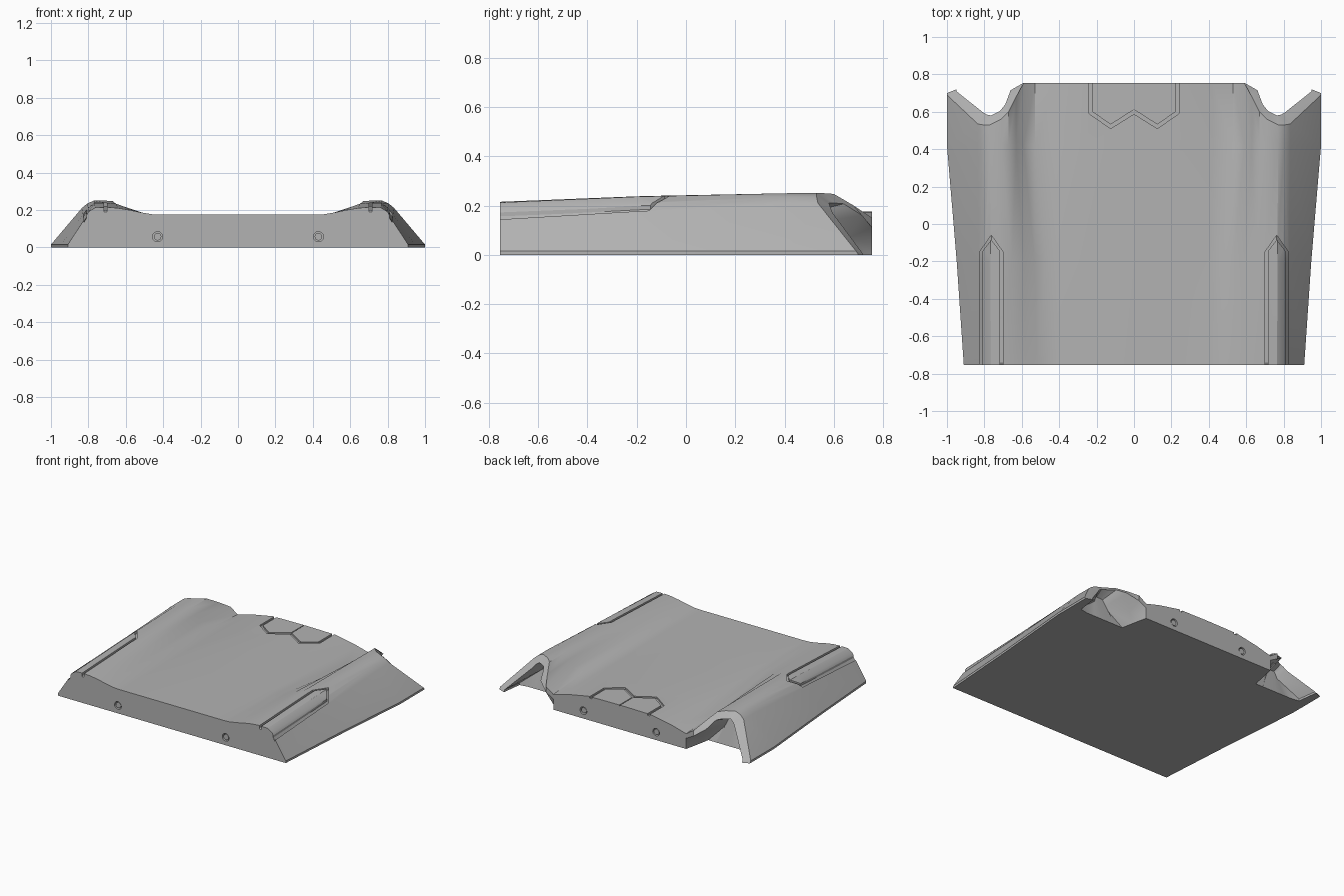
import bpy, bmesh
from mathutils import Vector, Matrix

cube = bpy.data.objects.get("Cube")
if cube:
    bpy.data.objects.remove(cube, do_unlink=True)

grey = bpy.data.materials.new("plain grey")
grey.use_nodes = True
tone = (0.45, 0.45, 0.45, 1)
grey.diffuse_color = tone
grey.node_tree.nodes["Principled BSDF"].inputs["Base Color"].default_value = tone


def make_object(name, mesh_data, helper=False):
    """Turn a bmesh into an object with the grey material."""
    bmesh.ops.recalc_face_normals(mesh_data, faces=mesh_data.faces)
    mesh = bpy.data.meshes.new(name)
    mesh_data.to_mesh(mesh)
    mesh_data.free()
    mesh.materials.append(grey)
    obj = bpy.data.objects.new(name, mesh)
    bpy.context.collection.objects.link(obj)
    obj.hide_render = helper
    return obj


def row(xs, ys, zs):
    return [Vector(p) for p in zip(xs, ys, zs)]


# Half cross-sections, from the outer bottom edge in to the centre line
front_x = [.91, .91, .825, .8, .765, .7, .64, .58, .52, .46, .41, .25, 0]
front_z = [0, .015, .145, .19, .212, .215, .21, .2, .187, .177, .175, .175, .175]
back_x = [1, 1, .835, .805, .77, .71, .67, .63, .59, .53, .42, .25, 0]
back_z = [0, .015, .21, .235, .25, .25, .247, .215, .165, .135, .15, .172, .175]
rim_y = [.7, .69, .535, .53, .53, .56, .6, .68] + [.755] * 5
rim_z = back_z[:7] + [.2, .15, .11, .14, .172, .175]
count = len(front_x)
fender = range(2, 8)

front = row(front_x, [-.755] * count, front_z)
back = row(back_x, [.42] * count, back_z)
rim = row(back_x, rim_y, rim_z)
middle = []
for i, (a, b) in enumerate(zip(front, back)):
    p = a.lerp(b, .42 if i < 7 else .15)
    p.y = -.2
    if 3 < i < 9:
        p.z += .008
    middle.append(p)

# Rows below the rim: shell thickness, pocket under each fender, floor edge
inner, pocket, floor = [], [], []
for i, p in enumerate(rim):
    if i < 2:
        inner.append(p + Vector((-.05, .02, 0)))
        pocket.append(Vector((.93, .57, p.z)))
        floor.append(Vector((.93, .57, 0)))
    elif i in fender:
        lean = (4.5 - i) * .012
        inner.append(p + Vector((-lean, .07 - .005 * i, -.04)))
        pocket.append(Vector((p.x - lean * 2, .52, p.z - .07)))
        floor.append(Vector((.93 - .06 * (i - 1), .56, 0)))
    elif i == 8:
        inner.append(p - Vector((0, 0, .04)))
        pocket.append(Vector((.59, .66, .07)))
        floor.append(Vector((.555, .64, 0)))
    else:
        inner.append(Vector((p.x, p.y, p.z * .7)))
        pocket.append(Vector((p.x, p.y, p.z * .35)))
        floor.append(Vector((p.x, p.y, 0)))

front_foot = [Vector((p.x, p.y, 0)) for p in front]
rows = [front_foot, front, middle, back, rim, inner, pocket, floor]

# Body shell, both halves, closed underneath
bm = bmesh.new()
for side in (-1, 1):
    grid = [[bm.verts.new((side * p.x, p.y, p.z)) for p in r] for r in rows]
    for r0, r1 in zip(grid, grid[1:]):
        for j in range(count - 1):
            bm.faces.new((r0[j], r0[j + 1], r1[j + 1], r1[j]))
bmesh.ops.remove_doubles(bm, verts=bm.verts, dist=.0005)
bmesh.ops.dissolve_degenerate(bm, edges=bm.edges, dist=.0005)
bmesh.ops.holes_fill(bm, edges=[e for e in bm.edges if e.is_boundary], sides=0)
body = make_object("body_shell", bm)
bpy.context.view_layer.update()


def surface(x, y):
    hit, place, _, _ = body.ray_cast(Vector((x, min(y, .75), 1)), Vector((0, 0, -1)))
    return place.z if hit else .175


def groove(name, outer, inside, depth):
    """Cutter ribbon between two plan outlines, following the surface."""
    ribbon = bmesh.new()
    rings = []
    for (ax, ay), (bx, by) in zip(outer, inside):
        za, zb = surface(ax, ay) - depth, surface(bx, by) - depth
        points = [(ax, ay, za), (bx, by, zb), (bx, by, .4), (ax, ay, .4)]
        rings.append([ribbon.verts.new(p) for p in points])
    for a, b in zip(rings, rings[1:]):
        for k in range(4):
            n = (k + 1) % 4
            ribbon.faces.new((a[k], a[n], b[n], b[k]))
    ribbon.faces.new(rings[0])
    ribbon.faces.new(rings[-1])
    return make_object(name, ribbon, True)


def strip_outline(left, right, shoulder, tip):
    steps = [-.8, -.74, -.5, -.2, shoulder]
    return ([(left, y) for y in steps] + [((left + right) / 2, tip)]
            + [(right, y) for y in reversed(steps)])


def mirrored(points, side):
    return [(side * x, y) for x, y in points]


cutters = []
for side, label in ((-1, "right"), (1, "left")):
    # Outline of the pointed strip on each front fender
    cutters.append(groove(label + "_strip_groove",
                          mirrored(strip_outline(.7, .826, -.15, -.06), side),
                          mirrored(strip_outline(.716, .81, -.145, -.085), side), .016))
    # Round sockets in the front and back walls
    for end, x in ((-.755, .43), (.755, .29)):
        hole = bmesh.new()
        turn = Matrix.Translation((side * x, end, .057)) @ Matrix.Rotation(1.5708, 4, "X")
        bmesh.ops.create_cone(hole, cap_ends=True, segments=24, radius1=.027,
                              radius2=.027, depth=.06, matrix=turn)
        cutters.append(make_object(label + "_socket_cutter", hole, True))

# Paired angular panel outline at the rear of the deck
half_out = [(.24, .8), (.24, .59), (.125, .51)]
half_in = [(.222, .8), (.222, .6), (.125, .532)]
cutters.append(groove("rear_panel_groove",
                      half_out + [(0, .588)] + mirrored(half_out[::-1], -1),
                      half_in + [(0, .612)] + mirrored(half_in[::-1], -1), .012))
cutters.append(groove("rear_panel_seam", [(-.003, .8), (-.003, .6)],
                      [(.003, .8), (.003, .6)], .008))

bpy.context.view_layer.objects.active = body
body.select_set(True)
for cutter in cutters:
    cut = body.modifiers.new(cutter.name, "BOOLEAN")
    cut.operation = "DIFFERENCE"
    cut.solver = "EXACT"
    cut.object = cutter
    bpy.ops.object.modifier_apply(modifier=cut.name)
for cutter in cutters:
    bpy.data.objects.remove(cutter, do_unlink=True)

bpy.ops.object.shade_smooth_by_angle(angle=.5)

# Small round pins seated inside the sockets
for side, label in ((-1, "right"), (1, "left")):
    for end, x, inset, place in ((-.755, .43, .02, "front"), (.755, .29, -.02, "back")):
        pin = bmesh.new()
        turn = (Matrix.Translation((side * x, end + inset, .057))
                @ Matrix.Rotation(1.5708, 4, "X"))
        bmesh.ops.create_cone(pin, cap_ends=True, segments=24, radius1=.02,
                              radius2=.02, depth=.03, matrix=turn)
        make_object(place + "_" + label + "_pin", pin)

What to work on: What is needed is an exact copy of the records above, with no pictures in it.

Task output:
import bpy, bmesh
from mathutils import Vector, Matrix

cube = bpy.data.objects.get("Cube")
if cube:
    bpy.data.objects.remove(cube, do_unlink=True)

grey = bpy.data.materials.new("plain grey")
grey.use_nodes = True
tone = (0.45, 0.45, 0.45, 1)
grey.diffuse_color = tone
grey.node_tree.nodes["Principled BSDF"].inputs["Base Color"].default_value = tone


def make_object(name, mesh_data, helper=False):
    """Turn a bmesh into an object with the grey material."""
    bmesh.ops.recalc_face_normals(mesh_data, faces=mesh_data.faces)
    mesh = bpy.data.meshes.new(name)
    mesh_data.to_mesh(mesh)
    mesh_data.free()
    mesh.materials.append(grey)
    obj = bpy.data.objects.new(name, mesh)
    bpy.context.collection.objects.link(obj)
    obj.hide_render = helper
    return obj


def row(xs, ys, zs):
    return [Vector(p) for p in zip(xs, ys, zs)]


# Half cross-sections, from the outer bottom edge in to the centre line
front_x = [.91, .91, .825, .8, .765, .7, .64, .58, .52, .46, .41, .25, 0]
front_z = [0, .015, .145, .19, .212, .215, .21, .2, .187, .177, .175, .175, .175]
back_x = [1, 1, .835, .805, .77, .71, .67, .63, .59, .53, .42, .25, 0]
back_z = [0, .015, .21, .235, .25, .25, .247, .215, .165, .135, .15, .172, .175]
rim_y = [.7, .69, .535, .53, .53, .56, .6, .68] + [.755] * 5
rim_z = back_z[:7] + [.2, .15, .11, .14, .172, .175]
count = len(front_x)
fender = range(2, 8)

front = row(front_x, [-.755] * count, front_z)
back = row(back_x, [.42] * count, back_z)
rim = row(back_x, rim_y, rim_z)
middle = []
for i, (a, b) in enumerate(zip(front, back)):
    p = a.lerp(b, .42 if i < 7 else .15)
    p.y = -.2
    if 3 < i < 9:
        p.z += .008
    middle.append(p)

# Rows below the rim: shell thickness, pocket under each fender, floor edge
inner, pocket, floor = [], [], []
for i, p in enumerate(rim):
    if i < 2:
        inner.append(p + Vector((-.05, .02, 0)))
        pocket.append(Vector((.93, .57, p.z)))
        floor.append(Vector((.93, .57, 0)))
    elif i in fender:
        lean = (4.5 - i) * .012
        inner.append(p + Vector((-lean, .07 - .005 * i, -.04)))
        pocket.append(Vector((p.x - lean * 2, .52, p.z - .07)))
        floor.append(Vector((.93 - .06 * (i - 1), .56, 0)))
    elif i == 8:
        inner.append(p - Vector((0, 0, .04)))
        pocket.append(Vector((.59, .66, .07)))
        floor.append(Vector((.555, .64, 0)))
    else:
        inner.append(Vector((p.x, p.y, p.z * .7)))
        pocket.append(Vector((p.x, p.y, p.z * .35)))
        floor.append(Vector((p.x, p.y, 0)))

front_foot = [Vector((p.x, p.y, 0)) for p in front]
rows = [front_foot, front, middle, back, rim, inner, pocket, floor]

# Body shell, both halves, closed underneath
bm = bmesh.new()
for side in (-1, 1):
    grid = [[bm.verts.new((side * p.x, p.y, p.z)) for p in r] for r in rows]
    for r0, r1 in zip(grid, grid[1:]):
        for j in range(count - 1):
            bm.faces.new((r0[j], r0[j + 1], r1[j + 1], r1[j]))
bmesh.ops.remove_doubles(bm, verts=bm.verts, dist=.0005)
bmesh.ops.dissolve_degenerate(bm, edges=bm.edges, dist=.0005)
bmesh.ops.holes_fill(bm, edges=[e for e in bm.edges if e.is_boundary], sides=0)
body = make_object("body_shell", bm)
bpy.context.view_layer.update()


def surface(x, y):
    hit, place, _, _ = body.ray_cast(Vector((x, min(y, .75), 1)), Vector((0, 0, -1)))
    return place.z if hit else .175


def groove(name, outer, inside, depth):
    """Cutter ribbon between two plan outlines, following the surface."""
    ribbon = bmesh.new()
    rings = []
    for (ax, ay), (bx, by) in zip(outer, inside):
        za, zb = surface(ax, ay) - depth, surface(bx, by) - depth
        points = [(ax, ay, za), (bx, by, zb), (bx, by, .4), (ax, ay, .4)]
        rings.append([ribbon.verts.new(p) for p in points])
    for a, b in zip(rings, rings[1:]):
        for k in range(4):
            n = (k + 1) % 4
            ribbon.faces.new((a[k], a[n], b[n], b[k]))
    ribbon.faces.new(rings[0])
    ribbon.faces.new(rings[-1])
    return make_object(name, ribbon, True)


def strip_outline(left, right, shoulder, tip):
    steps = [-.8, -.74, -.5, -.2, shoulder]
    return ([(left, y) for y in steps] + [((left + right) / 2, tip)]
            + [(right, y) for y in reversed(steps)])


def mirrored(points, side):
    return [(side * x, y) for x, y in points]


cutters = []
for side, label in ((-1, "right"), (1, "left")):
    # Outline of the pointed strip on each front fender
    cutters.append(groove(label + "_strip_groove",
                          mirrored(strip_outline(.7, .826, -.15, -.06), side),
                          mirrored(strip_outline(.716, .81, -.145, -.085), side), .016))
    # Round sockets in the front and back walls
    for end, x in ((-.755, .43), (.755, .29)):
        hole = bmesh.new()
        turn = Matrix.Translation((side * x, end, .057)) @ Matrix.Rotation(1.5708, 4, "X")
        bmesh.ops.create_cone(hole, cap_ends=True, segments=24, radius1=.027,
                              radius2=.027, depth=.06, matrix=turn)
        cutters.append(make_object(label + "_socket_cutter", hole, True))

# Paired angular panel outline at the rear of the deck
half_out = [(.24, .8), (.24, .59), (.125, .51)]
half_in = [(.222, .8), (.222, .6), (.125, .532)]
cutters.append(groove("rear_panel_groove",
                      half_out + [(0, .588)] + mirrored(half_out[::-1], -1),
                      half_in + [(0, .612)] + mirrored(half_in[::-1], -1), .012))
cutters.append(groove("rear_panel_seam", [(-.003, .8), (-.003, .6)],
                      [(.003, .8), (.003, .6)], .008))

bpy.context.view_layer.objects.active = body
body.select_set(True)
for cutter in cutters:
    cut = body.modifiers.new(cutter.name, "BOOLEAN")
    cut.operation = "DIFFERENCE"
    cut.solver = "EXACT"
    cut.object = cutter
    bpy.ops.object.modifier_apply(modifier=cut.name)
for cutter in cutters:
    bpy.data.objects.remove(cutter, do_unlink=True)

bpy.ops.object.shade_smooth_by_angle(angle=.5)

# Small round pins seated inside the sockets
for side, label in ((-1, "right"), (1, "left")):
    for end, x, inset, place in ((-.755, .43, .02, "front"), (.755, .29, -.02, "back")):
        pin = bmesh.new()
        turn = (Matrix.Translation((side * x, end + inset, .057))
                @ Matrix.Rotation(1.5708, 4, "X"))
        bmesh.ops.create_cone(pin, cap_ends=True, segments=24, radius1=.02,
                              radius2=.02, depth=.03, matrix=turn)
        make_object(place + "_" + label + "_pin", pin)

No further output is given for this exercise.